## Task details
Reproduce exactly the lines below from the one containing "high = bm.verts.new((x, y, z_top" through the one containing "# Slanted stirring", including both, and nothing else.
=== Begin Enclosure ===
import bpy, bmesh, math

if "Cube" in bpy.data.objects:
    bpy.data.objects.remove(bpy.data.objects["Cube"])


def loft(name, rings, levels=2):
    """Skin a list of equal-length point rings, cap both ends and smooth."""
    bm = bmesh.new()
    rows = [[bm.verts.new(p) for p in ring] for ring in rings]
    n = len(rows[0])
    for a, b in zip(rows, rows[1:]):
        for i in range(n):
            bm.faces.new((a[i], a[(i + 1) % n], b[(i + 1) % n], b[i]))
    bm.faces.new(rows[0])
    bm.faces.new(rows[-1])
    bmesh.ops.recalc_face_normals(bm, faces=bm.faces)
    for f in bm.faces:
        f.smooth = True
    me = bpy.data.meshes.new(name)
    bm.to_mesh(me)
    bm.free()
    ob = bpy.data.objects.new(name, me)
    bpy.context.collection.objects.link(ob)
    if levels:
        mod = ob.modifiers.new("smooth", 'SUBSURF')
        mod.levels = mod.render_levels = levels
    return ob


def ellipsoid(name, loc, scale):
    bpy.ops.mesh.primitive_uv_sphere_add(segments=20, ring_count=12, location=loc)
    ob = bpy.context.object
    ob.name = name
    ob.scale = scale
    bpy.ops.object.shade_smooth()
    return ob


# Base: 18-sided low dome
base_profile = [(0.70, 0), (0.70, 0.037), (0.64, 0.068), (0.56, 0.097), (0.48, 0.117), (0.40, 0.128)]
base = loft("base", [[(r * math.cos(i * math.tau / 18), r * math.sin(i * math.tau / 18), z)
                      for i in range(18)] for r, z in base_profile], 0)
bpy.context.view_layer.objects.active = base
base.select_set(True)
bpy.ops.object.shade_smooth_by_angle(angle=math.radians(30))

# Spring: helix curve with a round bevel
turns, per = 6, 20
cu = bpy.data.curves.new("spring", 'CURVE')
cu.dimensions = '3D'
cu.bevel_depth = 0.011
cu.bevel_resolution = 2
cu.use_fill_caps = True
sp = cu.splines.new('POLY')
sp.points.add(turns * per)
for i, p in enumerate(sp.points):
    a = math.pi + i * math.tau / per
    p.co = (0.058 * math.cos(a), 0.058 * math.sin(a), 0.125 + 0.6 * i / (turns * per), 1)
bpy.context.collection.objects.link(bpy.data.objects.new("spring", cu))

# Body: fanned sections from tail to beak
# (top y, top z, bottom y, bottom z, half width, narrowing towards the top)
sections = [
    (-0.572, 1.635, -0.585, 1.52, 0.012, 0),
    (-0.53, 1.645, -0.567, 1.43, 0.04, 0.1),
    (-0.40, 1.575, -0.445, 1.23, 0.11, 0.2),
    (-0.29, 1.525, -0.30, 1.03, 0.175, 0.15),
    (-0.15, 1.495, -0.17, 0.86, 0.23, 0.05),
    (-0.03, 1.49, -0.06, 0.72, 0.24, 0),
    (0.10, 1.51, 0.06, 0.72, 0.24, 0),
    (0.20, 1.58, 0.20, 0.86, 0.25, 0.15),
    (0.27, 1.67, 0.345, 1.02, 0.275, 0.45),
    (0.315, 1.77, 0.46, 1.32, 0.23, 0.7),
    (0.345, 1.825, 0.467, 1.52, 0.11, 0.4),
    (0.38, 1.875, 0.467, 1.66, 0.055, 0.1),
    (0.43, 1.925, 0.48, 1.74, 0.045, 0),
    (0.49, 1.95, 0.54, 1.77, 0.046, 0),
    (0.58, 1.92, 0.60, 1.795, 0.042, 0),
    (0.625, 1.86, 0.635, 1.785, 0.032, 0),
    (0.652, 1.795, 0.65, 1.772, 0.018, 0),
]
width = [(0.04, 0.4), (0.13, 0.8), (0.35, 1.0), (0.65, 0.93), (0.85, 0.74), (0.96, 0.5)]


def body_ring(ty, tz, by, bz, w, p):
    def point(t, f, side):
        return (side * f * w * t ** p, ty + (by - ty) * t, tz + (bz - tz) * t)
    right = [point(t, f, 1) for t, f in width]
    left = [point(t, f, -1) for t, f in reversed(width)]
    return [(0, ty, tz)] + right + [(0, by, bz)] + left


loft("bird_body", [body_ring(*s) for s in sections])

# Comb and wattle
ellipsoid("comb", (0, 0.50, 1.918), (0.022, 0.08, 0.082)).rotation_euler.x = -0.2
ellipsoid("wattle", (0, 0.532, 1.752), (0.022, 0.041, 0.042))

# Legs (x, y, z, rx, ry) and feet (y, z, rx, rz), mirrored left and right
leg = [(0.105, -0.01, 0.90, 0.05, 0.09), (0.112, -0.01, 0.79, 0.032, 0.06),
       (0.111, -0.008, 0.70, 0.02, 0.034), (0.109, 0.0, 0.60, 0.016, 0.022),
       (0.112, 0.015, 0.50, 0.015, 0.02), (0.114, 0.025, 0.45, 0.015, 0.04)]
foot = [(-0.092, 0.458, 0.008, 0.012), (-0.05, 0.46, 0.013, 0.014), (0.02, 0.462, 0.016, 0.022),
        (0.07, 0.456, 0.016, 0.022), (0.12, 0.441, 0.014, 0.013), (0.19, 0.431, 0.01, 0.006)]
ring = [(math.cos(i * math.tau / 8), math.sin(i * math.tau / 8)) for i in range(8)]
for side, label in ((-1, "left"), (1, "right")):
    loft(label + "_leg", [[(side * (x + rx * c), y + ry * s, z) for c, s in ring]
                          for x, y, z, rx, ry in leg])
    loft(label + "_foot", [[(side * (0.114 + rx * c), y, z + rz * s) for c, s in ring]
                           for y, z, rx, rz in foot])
=== End Enclosure ===
=== Begin Enclosure ===
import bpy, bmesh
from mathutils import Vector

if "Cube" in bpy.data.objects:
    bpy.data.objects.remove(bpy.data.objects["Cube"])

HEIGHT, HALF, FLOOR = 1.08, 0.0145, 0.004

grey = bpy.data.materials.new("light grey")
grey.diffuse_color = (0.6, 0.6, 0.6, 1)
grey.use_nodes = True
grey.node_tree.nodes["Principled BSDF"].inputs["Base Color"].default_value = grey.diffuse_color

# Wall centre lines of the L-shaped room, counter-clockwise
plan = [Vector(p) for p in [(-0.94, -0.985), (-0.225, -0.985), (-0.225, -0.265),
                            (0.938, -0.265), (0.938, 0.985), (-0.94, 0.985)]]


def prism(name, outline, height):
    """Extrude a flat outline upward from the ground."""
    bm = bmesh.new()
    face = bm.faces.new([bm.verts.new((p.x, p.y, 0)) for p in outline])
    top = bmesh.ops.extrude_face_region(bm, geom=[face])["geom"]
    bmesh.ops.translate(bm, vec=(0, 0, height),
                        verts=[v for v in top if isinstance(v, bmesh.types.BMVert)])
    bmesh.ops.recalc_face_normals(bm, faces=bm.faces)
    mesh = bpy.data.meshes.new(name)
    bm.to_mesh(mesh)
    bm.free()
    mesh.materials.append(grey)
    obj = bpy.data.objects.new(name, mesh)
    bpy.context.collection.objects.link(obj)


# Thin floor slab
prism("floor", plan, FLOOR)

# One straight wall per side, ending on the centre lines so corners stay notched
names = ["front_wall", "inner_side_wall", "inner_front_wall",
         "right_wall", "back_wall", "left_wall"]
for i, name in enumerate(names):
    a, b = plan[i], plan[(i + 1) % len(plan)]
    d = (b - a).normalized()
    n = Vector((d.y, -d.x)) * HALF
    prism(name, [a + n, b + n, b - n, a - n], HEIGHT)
=== End Enclosure ===
=== Begin Enclosure ===
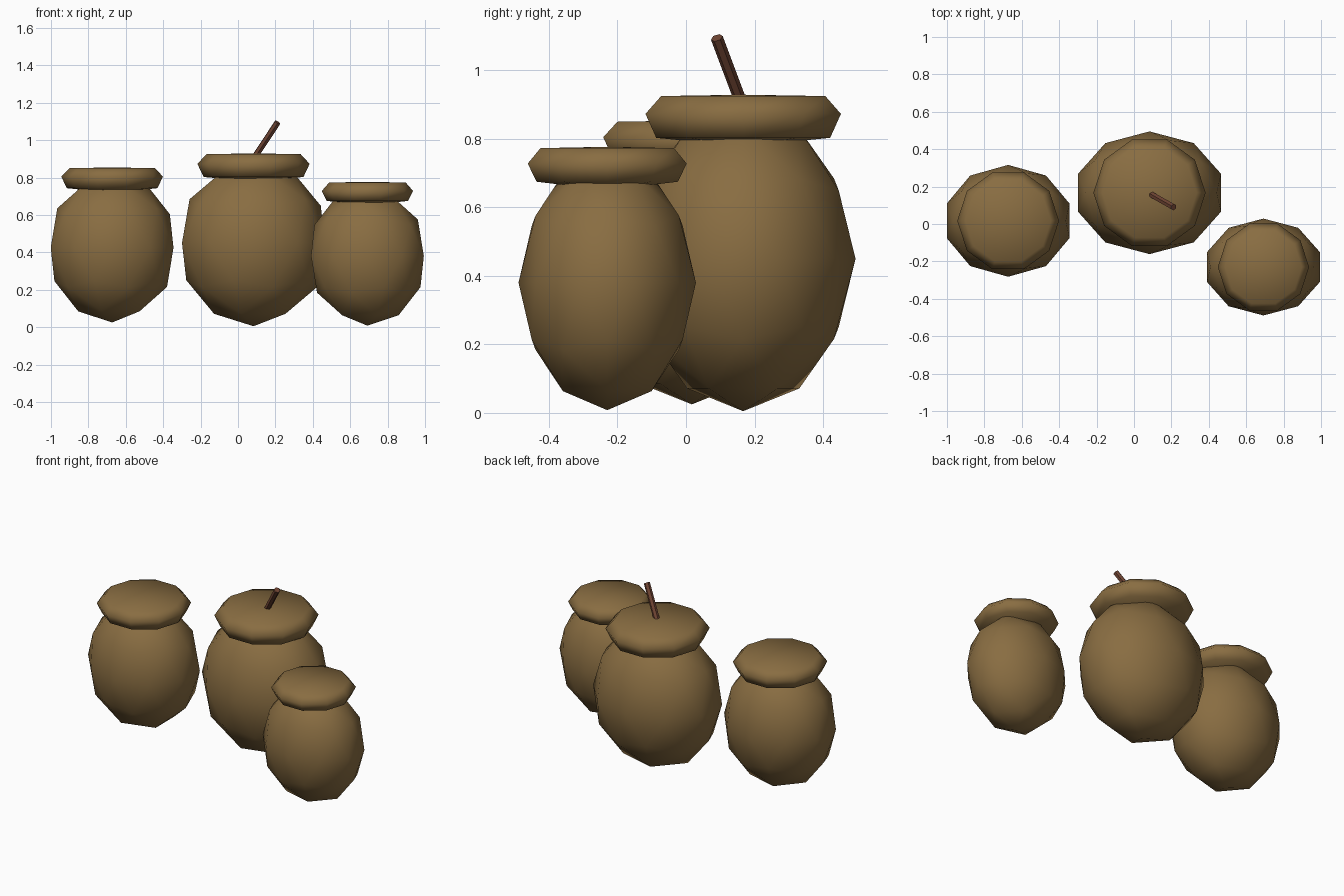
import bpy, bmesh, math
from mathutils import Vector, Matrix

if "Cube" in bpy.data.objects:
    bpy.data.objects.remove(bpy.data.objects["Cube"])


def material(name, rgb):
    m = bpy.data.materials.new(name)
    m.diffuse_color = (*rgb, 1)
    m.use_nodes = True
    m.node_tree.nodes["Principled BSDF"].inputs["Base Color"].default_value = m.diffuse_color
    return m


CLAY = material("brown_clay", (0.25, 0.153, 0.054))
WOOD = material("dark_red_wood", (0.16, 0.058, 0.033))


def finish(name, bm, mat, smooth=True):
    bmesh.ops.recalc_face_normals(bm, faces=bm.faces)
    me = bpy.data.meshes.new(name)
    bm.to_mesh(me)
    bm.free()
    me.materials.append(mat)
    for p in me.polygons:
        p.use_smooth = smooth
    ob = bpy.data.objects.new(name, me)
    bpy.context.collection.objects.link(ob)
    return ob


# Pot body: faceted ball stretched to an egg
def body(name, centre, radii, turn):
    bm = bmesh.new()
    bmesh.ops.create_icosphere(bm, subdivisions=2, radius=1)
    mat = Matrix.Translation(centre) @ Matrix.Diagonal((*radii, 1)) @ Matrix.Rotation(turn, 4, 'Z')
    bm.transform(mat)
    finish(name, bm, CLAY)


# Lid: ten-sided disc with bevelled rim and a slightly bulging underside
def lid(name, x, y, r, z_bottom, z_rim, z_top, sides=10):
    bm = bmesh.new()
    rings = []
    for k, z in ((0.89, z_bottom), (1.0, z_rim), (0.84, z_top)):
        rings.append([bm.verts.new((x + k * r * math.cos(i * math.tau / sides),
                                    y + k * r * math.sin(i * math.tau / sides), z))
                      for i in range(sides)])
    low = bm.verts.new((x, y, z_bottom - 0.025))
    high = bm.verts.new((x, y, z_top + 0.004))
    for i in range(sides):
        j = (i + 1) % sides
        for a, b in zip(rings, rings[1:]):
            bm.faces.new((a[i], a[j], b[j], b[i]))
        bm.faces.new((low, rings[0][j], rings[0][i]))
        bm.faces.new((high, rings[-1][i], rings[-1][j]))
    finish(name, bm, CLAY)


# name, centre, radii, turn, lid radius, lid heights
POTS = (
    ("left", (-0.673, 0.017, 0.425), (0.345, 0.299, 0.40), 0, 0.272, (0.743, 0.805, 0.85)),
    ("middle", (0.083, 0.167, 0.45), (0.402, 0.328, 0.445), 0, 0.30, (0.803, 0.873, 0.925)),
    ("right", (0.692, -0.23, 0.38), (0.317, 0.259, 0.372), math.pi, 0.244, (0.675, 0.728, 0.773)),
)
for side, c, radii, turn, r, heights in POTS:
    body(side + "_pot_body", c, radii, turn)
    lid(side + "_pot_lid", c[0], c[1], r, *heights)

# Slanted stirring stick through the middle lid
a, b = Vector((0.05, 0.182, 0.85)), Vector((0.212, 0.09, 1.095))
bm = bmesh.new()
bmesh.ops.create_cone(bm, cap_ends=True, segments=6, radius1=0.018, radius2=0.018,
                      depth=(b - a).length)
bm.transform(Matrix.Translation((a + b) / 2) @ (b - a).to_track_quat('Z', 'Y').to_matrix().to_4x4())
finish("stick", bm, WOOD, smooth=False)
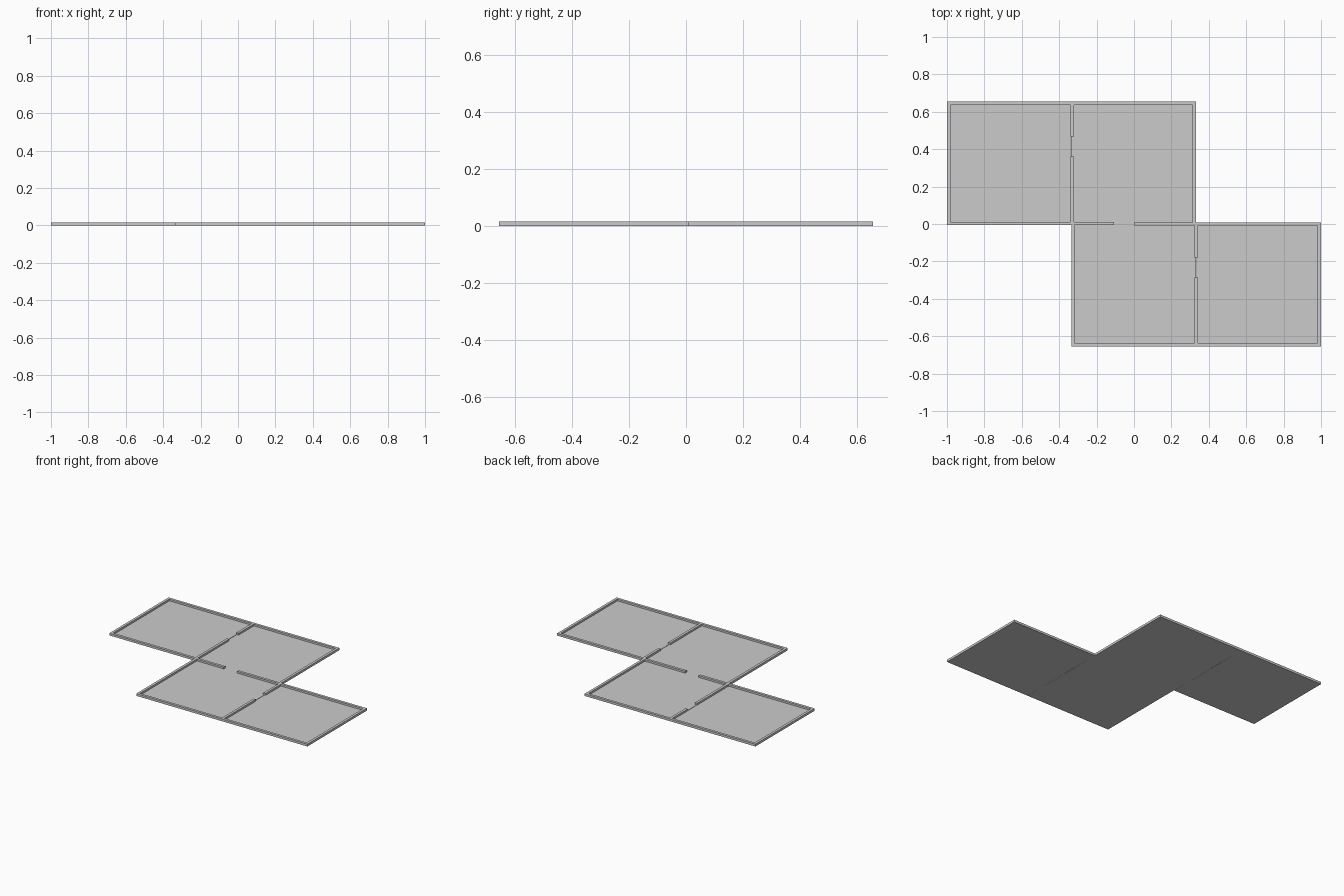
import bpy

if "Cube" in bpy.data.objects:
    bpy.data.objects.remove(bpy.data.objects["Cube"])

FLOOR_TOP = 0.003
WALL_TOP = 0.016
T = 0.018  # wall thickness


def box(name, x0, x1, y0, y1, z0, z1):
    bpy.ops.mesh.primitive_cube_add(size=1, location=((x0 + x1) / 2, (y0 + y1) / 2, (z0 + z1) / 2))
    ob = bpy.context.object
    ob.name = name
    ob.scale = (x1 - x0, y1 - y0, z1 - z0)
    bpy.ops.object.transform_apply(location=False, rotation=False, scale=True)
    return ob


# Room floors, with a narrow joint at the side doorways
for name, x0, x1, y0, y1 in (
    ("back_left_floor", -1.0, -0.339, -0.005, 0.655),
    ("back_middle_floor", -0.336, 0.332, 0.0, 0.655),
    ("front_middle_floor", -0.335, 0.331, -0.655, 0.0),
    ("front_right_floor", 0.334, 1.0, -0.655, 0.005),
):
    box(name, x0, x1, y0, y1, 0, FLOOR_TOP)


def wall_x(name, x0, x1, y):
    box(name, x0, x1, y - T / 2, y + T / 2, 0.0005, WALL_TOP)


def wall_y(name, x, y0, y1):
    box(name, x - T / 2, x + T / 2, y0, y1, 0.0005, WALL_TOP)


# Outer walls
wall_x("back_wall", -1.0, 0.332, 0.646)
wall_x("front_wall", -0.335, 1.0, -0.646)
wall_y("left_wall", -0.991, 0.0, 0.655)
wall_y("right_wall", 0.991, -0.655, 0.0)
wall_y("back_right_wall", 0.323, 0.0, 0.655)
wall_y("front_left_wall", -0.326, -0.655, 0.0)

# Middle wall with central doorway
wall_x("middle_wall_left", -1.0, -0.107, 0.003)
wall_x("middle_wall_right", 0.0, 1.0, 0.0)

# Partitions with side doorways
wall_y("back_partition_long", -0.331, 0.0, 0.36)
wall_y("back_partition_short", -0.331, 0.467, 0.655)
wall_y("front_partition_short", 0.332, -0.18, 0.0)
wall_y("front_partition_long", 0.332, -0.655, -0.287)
=== End Enclosure ===
## Written reply
    high = bm.verts.new((x, y, z_top + 0.004))
    for i in range(sides):
        j = (i + 1) % sides
        for a, b in zip(rings, rings[1:]):
            bm.faces.new((a[i], a[j], b[j], b[i]))
        bm.faces.new((low, rings[0][j], rings[0][i]))
        bm.faces.new((high, rings[-1][i], rings[-1][j]))
    finish(name, bm, CLAY)


# name, centre, radii, turn, lid radius, lid heights
POTS = (
    ("left", (-0.673, 0.017, 0.425), (0.345, 0.299, 0.40), 0, 0.272, (0.743, 0.805, 0.85)),
    ("middle", (0.083, 0.167, 0.45), (0.402, 0.328, 0.445), 0, 0.30, (0.803, 0.873, 0.925)),
    ("right", (0.692, -0.23, 0.38), (0.317, 0.259, 0.372), math.pi, 0.244, (0.675, 0.728, 0.773)),
)
for side, c, radii, turn, r, heights in POTS:
    body(side + "_pot_body", c, radii, turn)
    lid(side + "_pot_lid", c[0], c[1], r, *heights)

# Slanted stirring stick through the middle lid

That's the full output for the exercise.